I've been reading the book Shop Class as Soulcraft, by Matthew B. Crawford and so far it's been an interesting read. I gave it to my brother as well, as he also likes to work with his hands. Crawford quotes from the philosopher Alexandre Kojeve:
The man who works recognizes his own product in the World that has actually been transformed by his work: he recognizes himself in it, he sees in it his own human reality, in it he discovers and reveals to others the objective reality of his humanity, of the originally abstract and purely subjective idea he has of himself.Does this idea extrapolate to angel food cakes? Perhaps.
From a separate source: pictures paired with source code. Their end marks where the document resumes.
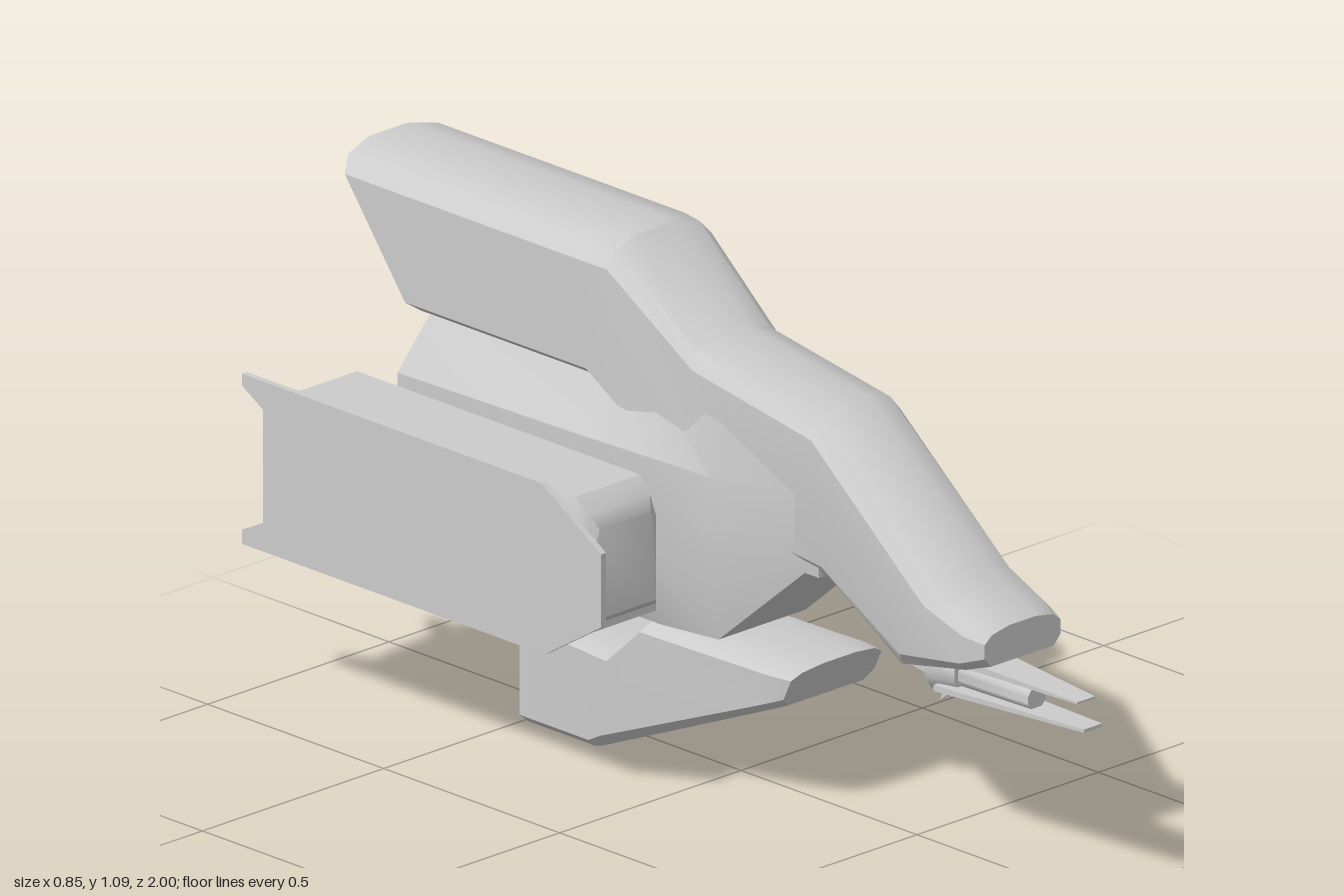
import * as THREE from 'three';
import { toCreasedNormals } from 'three/addons/utils/BufferGeometryUtils.js';

const grey = new THREE.MeshStandardMaterial({ color: 0xcccccc, side: THREE.DoubleSide });

function mesh(name, geometry, parent) {
  const m = new THREE.Mesh(geometry, grey);
  m.name = name;
  parent.add(m);
  return m;
}

// Skin closed rings of [x, y, z], listed from front to back, and cap both ends
function loft(rings, crease = 0.6) {
  const n = rings[0].length, index = [];
  for (let i = 0; i < rings.length - 1; i++) {
    for (let j = 0; j < n; j++) {
      const k = (j + 1) % n, a = i * n + j, b = i * n + k;
      index.push(a, a + n, b, a + n, b + n, b);
    }
  }
  const last = (rings.length - 1) * n;
  for (let j = 1; j < n - 1; j++) {
    index.push(0, j, j + 1, last, last + j + 1, last + j);
  }
  const g = new THREE.BufferGeometry();
  g.setAttribute('position', new THREE.Float32BufferAttribute(rings.flat(2), 3));
  g.setIndex(index);
  return toCreasedNormals(g, crease);
}

// Complete a right-hand half ring (bottom to top) with its mirror image
const mirrorRing = half => [...half, ...half.map(([x, y, z]) => [-x, y, z]).reverse()];

// Bevelled section whose top and bottom may sit at different z
function section([zTop, yTop, zBot, yBot, w, top, bottom]) {
  const half = [
    [w * 0.82, yBot], [w, yBot + bottom], [w, yTop - top],
    [w * 0.8, yTop - top * 0.35], [w * 0.35, yTop],
  ];
  return mirrorRing(half.map(([x, y]) =>
    [x, y, THREE.MathUtils.mapLinear(y, yBot, yTop, zBot, zTop)]));
}

// Outline drawn as (z, y), extruded across x and centred on x = 0
function sideProfile(points, width) {
  const shape = new THREE.Shape(points.map(([z, y]) => new THREE.Vector2(-z, y)));
  return new THREE.ExtrudeGeometry(shape, { depth: width, bevelEnabled: false })
    .translate(0, 0, -width / 2).rotateY(Math.PI / 2);
}

export function createModel() {
  const model = new THREE.Group();
  model.name = 'spacecraft';

  // Nose, neck and raised tail with a raked rear face
  mesh('neckAndTail', loft([
    [0.8, 0.54, 0.8, 0.465, 0.105, 0.025, 0.02],
    [0.76, 0.56, 0.74, 0.445, 0.12, 0.035, 0.02],
    [0.67, 0.605, 0.56, 0.41, 0.122, 0.045, 0.03],
    [0.32, 0.875, 0.36, 0.535, 0.124, 0.05, 0.03],
    [-0.03, 0.93, 0.12, 0.56, 0.124, 0.05, 0.03],
    [-0.24, 1.09, -0.18, 0.72, 0.145, 0.05, 0.03],
    [-0.29, 1.09, -0.28, 0.8, 0.155, 0.045, 0.02],
    [-1.0, 1.09, -0.78, 0.8, 0.155, 0.045, 0.02],
  ].map(section)), model);

  // Wide faceted main hull: z, bottom, bottom half width, middle half width, middle heights
  mesh('mainHull', loft([
    [0.34, 0.535, 0.115, 0.121, 0.6, 0.7],
    [0.3, 0.535, 0.115, 0.122, 0.6, 0.7],
    [0.06, 0.33, 0.12, 0.145, 0.5, 0.68],
    [-0.1, 0.32, 0.125, 0.172, 0.49, 0.69],
    [-0.24, 0.32, 0.125, 0.2, 0.49, 0.7],
    [-0.77, 0.32, 0.125, 0.2, 0.49, 0.69],
  ].map(([z, bot, wb, wm, y1, y2]) => mirrorRing([
    [wb, bot, z], [wm, y1, z], [wm, y2, z], [0.122, 0.81, z < -0.7 ? z + 0.02 : z],
  ])), 0.35), model);

  // Belly pod
  mesh('bellyPod', loft([
    [0.28, 0.32, 0.24, 0.235, 0.125, 0.02, 0.02],
    [0.22, 0.32, 0.18, 0.209, 0.135, 0.02, 0.02],
    [-0.14, 0.32, -0.28, 0.01, 0.13, 0.03, 0.03],
    [-0.24, 0.22, -0.3, 0.005, 0.135, 0.015, 0.02],
    [-0.49, 0.235, -0.49, 0.005, 0.135, 0.015, 0.02],
  ].map(r => {
    const s = section(r);
    s.forEach(p => { if (p[1] > r[1] - r[5] && Math.abs(p[0]) < r[4] * 0.7) p[1] = r[1]; });
    return s;
  }), 0.4), model);

  // Side engines, each with an outer armour plate and a lower ledge
  for (const side of [1, -1]) {
    const engine = new THREE.Group();
    engine.name = side > 0 ? 'leftEngine' : 'rightEngine';
    engine.position.x = side * 0.305;
    model.add(engine);

    mesh('engineBody', loft([
      [-0.015, 0.085, 0.42, 0.61],
      [-0.03, 0.1, 0.405, 0.64],
      [-0.065, 0.109, 0.39, 0.67],
      [-0.87, 0.109, 0.39, 0.67],
      [-0.9, 0.1, 0.405, 0.64],
      [-0.925, 0.085, 0.42, 0.61],
    ].map(([z, w, bot, top]) => mirrorRing([
      [w, bot, z], [w, top - 0.05, z], [w * 0.83, top, z],
    ]))), engine);

    mesh('engineLedge', new THREE.BoxGeometry(0.22, 0.016, 0.85), engine)
      .position.set(0, 0.392, -0.465);

    mesh('armourPlate', sideProfile([
      [0.04, 0.585], [-0.13, 0.69], [-0.98, 0.69], [-0.98, 0.665], [-0.92, 0.63],
      [-0.92, 0.39], [-0.98, 0.36], [-0.98, 0.33], [-0.12, 0.33], [0.04, 0.43],
    ], 0.014), engine).position.x = side * 0.113;

    // Thruster nozzle with raked ends
    const nozzle = new THREE.CylinderGeometry(0.05, 0.05, 0.1, 8).rotateX(Math.PI / 2);
    nozzle.scale(0.8, 1, 1);
    const p = nozzle.attributes.position;
    for (let i = 0; i < p.count; i++) p.setZ(i, p.getZ(i) - p.getY(i) * 0.65);
    mesh('thruster', toCreasedNormals(nozzle, 0.3), model)
      .position.set(side * 0.052, 0.86, -0.845);
  }

  // Chin gun: barrel, two tapered blades, bracket and fin
  const gun = new THREE.Group();
  gun.name = 'chinGun';
  model.add(gun);
  const barrel = mesh('barrel', new THREE.CylinderGeometry(0.025, 0.03, 0.24, 10).rotateX(Math.PI / 2), gun);
  barrel.geometry = toCreasedNormals(barrel.geometry.toNonIndexed(), 0.7);
  barrel.position.set(0, 0.387, 0.72);
  mesh('collar', new THREE.CylinderGeometry(0.04, 0.055, 0.07, 10).rotateX(Math.PI / 2), gun)
    .position.set(0, 0.39, 0.61);

  const blade = (name, front, back) => mesh(name, loft([front, back].map(([z, w, y0, y1]) =>
    mirrorRing([[w, y0, z], [w, y1, z]])), 0.2), gun);
  blade('upperBlade', [0.98, 0.025, 0.418, 0.422], [0.62, 0.052, 0.42, 0.438]);
  blade('lowerBlade', [1.0, 0.025, 0.363, 0.37], [0.6, 0.052, 0.35, 0.363]);

  mesh('bracket', sideProfile([
    [0.52, 0.43], [0.53, 0.385], [0.6, 0.375], [0.6, 0.395], [0.55, 0.4], [0.535, 0.435],
  ], 0.09), gun);
  mesh('fin', sideProfile([[0.64, 0.365], [0.57, 0.31], [0.59, 0.37]], 0.008), gun);

  return model;
}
I just know that I like items made from my own hand quite well, and perhaps that is the reason that I have one blog dedicated to quilting and sewing and one dedicated to recipes.
furied session of housecleaning that I know will come undone and need to be redone in the future, the things I make have staying power, if only in memory (as in the case of the French Berry Tart, which we are still talking about this week).
I've made quilts for all the grandchildren, although some are kept put away for the future. After reading in this book, I want to say--Take them out!! Let the children play with them, use them for picnics, wrap up toys and dolls and treasures in them, for they reveal me, these things that are "transformed by my work,"and perhaps that is really all I have to give to these children of my children.
While the emphasis of Crawford's book is examining "manual competence, and the stance it entails toward the built, material world," in discussing the idea that things will outlive us, I'm reminded of one of my father's favorite poems by James Russell Lowell: The Vision of Sir Launfal. In this poem a knight who travels the world over looking for The Holy Grail returns home, defeated in his quest. At his door he encounters a beggar, and the knight shares his last bit of bread with him. The beggar reveals himself to be the Lord, the very Christ which Sir Launfall has been searching for in one way or another. The final stanza reminds us that:
Not what we give, but what we share,--I hope that these small grandchildren will remember their grandmother from the quilts I've made them, among other things, much as I remember my Grandmother Sessions by her stories told on her swinging glider on the back porch, and my Grandmother Bickmore by her bent hands teaching me how to knead homemade bread.
For the gift without the giver is bare;